Future of Phishing Scams – Preparing Yourself
The future of phishing scams is nearing. Phishing scams have been improving dramatically in recent years. Last year alone, the length of time to identify and deal with a phishing scam grew by 16.6%. Phishing also had an average cost of attack at £3.6 million.
The severity and commonality increasing paired with the improvement in technology is no coincidence. This also shows no sign of slowing down, and with the accessibility of AI, it is soon going to become a very serious threat to businesses. Here are 5 ways that phishing scams could be improving and changing in the near future.
Increased use of AI:
Cybercriminals may begin using artificial intelligence (AI), such as ChatGPT, to create more convincing phishing emails and to target
specific individuals or groups with personalized attacks. This could make it harder for people to recognize phishing as the grammatical and spelling mistakes often associated with emails would be much less common.
Voice phishing (vishing):

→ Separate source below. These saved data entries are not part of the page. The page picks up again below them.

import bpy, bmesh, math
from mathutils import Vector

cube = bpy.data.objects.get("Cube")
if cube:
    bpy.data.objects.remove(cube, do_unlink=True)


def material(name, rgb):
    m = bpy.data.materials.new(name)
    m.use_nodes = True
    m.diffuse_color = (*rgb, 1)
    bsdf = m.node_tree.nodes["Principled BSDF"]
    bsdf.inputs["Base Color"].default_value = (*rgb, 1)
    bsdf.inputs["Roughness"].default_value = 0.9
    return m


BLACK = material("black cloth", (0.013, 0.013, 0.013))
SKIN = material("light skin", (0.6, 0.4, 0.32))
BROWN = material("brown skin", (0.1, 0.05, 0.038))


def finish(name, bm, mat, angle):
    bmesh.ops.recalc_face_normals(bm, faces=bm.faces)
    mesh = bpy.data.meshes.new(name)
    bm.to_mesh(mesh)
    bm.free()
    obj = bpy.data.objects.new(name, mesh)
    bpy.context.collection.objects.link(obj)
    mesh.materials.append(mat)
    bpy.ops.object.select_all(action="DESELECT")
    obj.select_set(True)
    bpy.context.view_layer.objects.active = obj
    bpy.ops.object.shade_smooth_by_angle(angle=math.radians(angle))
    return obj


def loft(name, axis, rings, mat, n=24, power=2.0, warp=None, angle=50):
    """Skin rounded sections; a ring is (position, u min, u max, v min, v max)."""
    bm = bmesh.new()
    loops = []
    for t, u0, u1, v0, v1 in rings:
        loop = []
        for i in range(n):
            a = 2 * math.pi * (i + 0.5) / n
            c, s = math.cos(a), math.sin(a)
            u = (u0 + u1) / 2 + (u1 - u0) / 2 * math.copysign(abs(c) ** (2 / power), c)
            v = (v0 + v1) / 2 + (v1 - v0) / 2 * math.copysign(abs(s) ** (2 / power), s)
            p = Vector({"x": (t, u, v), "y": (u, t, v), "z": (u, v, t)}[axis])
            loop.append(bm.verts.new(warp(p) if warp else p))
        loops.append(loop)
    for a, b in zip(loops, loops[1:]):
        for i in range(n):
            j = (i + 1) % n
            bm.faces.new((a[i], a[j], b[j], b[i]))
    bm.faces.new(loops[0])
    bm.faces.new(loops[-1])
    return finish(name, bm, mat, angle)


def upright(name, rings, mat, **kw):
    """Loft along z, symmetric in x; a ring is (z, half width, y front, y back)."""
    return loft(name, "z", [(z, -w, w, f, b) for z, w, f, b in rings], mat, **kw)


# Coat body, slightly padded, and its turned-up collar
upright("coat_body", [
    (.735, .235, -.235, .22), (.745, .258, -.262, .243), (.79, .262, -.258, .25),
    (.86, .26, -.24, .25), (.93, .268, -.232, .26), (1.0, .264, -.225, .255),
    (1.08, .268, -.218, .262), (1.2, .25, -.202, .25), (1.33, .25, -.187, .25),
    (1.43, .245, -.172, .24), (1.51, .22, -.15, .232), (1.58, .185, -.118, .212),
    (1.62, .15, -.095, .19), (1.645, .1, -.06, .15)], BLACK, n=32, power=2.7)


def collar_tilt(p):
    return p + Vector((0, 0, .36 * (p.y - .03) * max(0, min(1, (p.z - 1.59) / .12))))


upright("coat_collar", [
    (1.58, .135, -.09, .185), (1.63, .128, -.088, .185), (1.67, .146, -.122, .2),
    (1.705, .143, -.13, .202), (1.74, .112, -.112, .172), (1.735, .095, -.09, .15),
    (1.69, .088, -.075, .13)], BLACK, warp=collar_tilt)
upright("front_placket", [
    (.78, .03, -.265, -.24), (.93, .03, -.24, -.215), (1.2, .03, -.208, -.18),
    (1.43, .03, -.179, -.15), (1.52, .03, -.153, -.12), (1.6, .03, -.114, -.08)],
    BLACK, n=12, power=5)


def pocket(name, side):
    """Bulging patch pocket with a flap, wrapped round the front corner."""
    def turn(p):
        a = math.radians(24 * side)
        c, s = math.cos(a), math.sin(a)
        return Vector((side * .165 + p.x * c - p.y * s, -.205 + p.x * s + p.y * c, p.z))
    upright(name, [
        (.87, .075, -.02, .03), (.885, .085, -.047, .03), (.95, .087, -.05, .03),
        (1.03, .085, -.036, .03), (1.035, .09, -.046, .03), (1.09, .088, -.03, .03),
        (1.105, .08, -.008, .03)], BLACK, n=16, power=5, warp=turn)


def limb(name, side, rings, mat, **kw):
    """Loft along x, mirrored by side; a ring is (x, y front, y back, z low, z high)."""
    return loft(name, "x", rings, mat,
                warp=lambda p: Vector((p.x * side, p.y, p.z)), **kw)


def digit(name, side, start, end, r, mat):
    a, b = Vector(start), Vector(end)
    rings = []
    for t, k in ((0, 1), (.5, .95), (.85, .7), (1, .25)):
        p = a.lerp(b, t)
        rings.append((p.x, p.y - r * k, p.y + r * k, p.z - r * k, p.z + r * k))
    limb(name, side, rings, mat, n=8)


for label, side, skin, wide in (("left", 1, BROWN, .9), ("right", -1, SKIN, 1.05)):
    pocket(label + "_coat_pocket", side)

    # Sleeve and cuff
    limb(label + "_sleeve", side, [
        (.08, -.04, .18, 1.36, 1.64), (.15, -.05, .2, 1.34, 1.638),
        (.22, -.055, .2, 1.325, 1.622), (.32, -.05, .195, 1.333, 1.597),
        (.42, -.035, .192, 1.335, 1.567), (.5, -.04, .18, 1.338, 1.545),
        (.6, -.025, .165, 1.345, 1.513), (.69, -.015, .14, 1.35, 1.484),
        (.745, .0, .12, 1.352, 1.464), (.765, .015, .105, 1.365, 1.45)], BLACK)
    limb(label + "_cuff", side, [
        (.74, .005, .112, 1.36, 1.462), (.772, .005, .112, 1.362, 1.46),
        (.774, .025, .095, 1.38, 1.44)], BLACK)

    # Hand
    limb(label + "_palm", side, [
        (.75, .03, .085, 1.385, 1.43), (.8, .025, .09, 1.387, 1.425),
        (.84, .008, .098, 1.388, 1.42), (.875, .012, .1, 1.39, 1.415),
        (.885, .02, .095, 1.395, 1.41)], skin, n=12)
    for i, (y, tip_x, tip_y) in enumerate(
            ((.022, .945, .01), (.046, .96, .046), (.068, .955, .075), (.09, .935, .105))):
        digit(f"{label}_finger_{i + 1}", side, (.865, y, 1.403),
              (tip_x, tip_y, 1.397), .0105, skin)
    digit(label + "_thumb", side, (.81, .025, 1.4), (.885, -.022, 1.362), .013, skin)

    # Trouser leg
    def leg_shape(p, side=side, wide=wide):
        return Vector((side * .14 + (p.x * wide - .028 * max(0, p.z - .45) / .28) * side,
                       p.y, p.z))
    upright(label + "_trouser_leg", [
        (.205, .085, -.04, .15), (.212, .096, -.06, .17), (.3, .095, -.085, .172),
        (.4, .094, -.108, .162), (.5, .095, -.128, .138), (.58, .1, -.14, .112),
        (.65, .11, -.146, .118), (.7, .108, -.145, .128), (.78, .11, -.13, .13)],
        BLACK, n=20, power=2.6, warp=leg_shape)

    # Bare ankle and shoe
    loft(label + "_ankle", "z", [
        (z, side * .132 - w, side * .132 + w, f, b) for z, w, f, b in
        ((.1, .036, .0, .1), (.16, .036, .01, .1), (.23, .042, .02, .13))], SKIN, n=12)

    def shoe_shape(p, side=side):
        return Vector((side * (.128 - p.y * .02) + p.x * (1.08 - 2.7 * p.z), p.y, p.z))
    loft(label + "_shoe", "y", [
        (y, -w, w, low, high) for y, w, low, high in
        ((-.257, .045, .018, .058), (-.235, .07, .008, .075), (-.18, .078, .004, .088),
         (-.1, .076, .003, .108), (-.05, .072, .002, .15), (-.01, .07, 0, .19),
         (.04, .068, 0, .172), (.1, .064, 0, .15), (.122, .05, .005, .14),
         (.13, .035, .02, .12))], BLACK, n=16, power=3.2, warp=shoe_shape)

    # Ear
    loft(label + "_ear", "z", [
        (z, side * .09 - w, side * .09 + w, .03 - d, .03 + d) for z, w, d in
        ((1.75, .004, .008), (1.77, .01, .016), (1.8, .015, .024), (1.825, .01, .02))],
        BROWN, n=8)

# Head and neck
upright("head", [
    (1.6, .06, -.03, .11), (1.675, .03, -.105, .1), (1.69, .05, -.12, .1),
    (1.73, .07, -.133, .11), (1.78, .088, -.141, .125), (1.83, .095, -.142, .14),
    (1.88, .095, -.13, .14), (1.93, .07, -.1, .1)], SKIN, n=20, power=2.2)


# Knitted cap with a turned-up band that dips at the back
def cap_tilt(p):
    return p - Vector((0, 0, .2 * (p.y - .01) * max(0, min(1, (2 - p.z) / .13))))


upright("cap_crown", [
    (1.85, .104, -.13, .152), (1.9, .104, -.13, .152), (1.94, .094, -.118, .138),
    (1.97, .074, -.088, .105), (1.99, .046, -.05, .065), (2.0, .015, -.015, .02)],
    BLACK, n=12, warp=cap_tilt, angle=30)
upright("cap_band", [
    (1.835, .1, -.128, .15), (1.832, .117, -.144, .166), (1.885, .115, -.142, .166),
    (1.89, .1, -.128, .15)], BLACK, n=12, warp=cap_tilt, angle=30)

As more people use voice assistants and smart speakers, cybercriminals may begin using vishing scams to trick people into giving away personal information or transferring money. For example, a hacker could install a software on someone’s Alexa / Google Home in which the microphone is not turned off after its speech has finished, meaning a full audio transcript could be transferred to the hacker containing sensitive info used to blackmail and other personal data.
Deep fakes are manipulated videos or images that appear to be real. Cybercriminals could use deep fakes to create fake websites or login pages that appear to be legitimate, making it even harder for people to spot phishing scams. And with deep faked voices becoming more available, it is possible that a hacker could impersonate someone when performing a phone scam.
Increased targeting of mobile devices:
As more people use their mobile devices for online banking and other sensitive tasks, cybercriminals will likely increase their efforts to target mobile devices with phishing attacks. These were common in 2020 – 2021 where fake texts were sent by hackers, impersonating the government that aimed to get sensitive information through vaccine bookings.
Social engineering attacks:
Social engineering is the practice of manipulating people into giving away sensitive information. In the future, cybercriminals may use more sophisticated social engineering techniques to trick people into handing over their personal information.
How to prepare for the future of phishing.
Every day, criminals are finding new ways to access sensitive information and data. Which means you and your business need to find new ways of defending against this.
Simulated phishing attacks are a great way to train employees on what to spot and how to deal with potential phishing attacks. It also gives your business a chance to find vulnerabilities in departments and train where appropriate.
There are a number of software solutions on the market now that will simulate a phishing attack on a group of users within your organisation. These simulated attacks can be planned in advance and play upon some of the most common security weakness that can easily fool someone into clicking the link in an email.
Both the risk scoring, and training should be an ongoing program in your workplace. The types of email phishing that get through many of the safety nets are always changing and having a workforce that is both aware of the threat and how to identify potential new scams is an investment worth paying for to help secure your business technology systems.
To find out more go to our site and get in touch – Simulated Phishing Campaigns | Genmar IT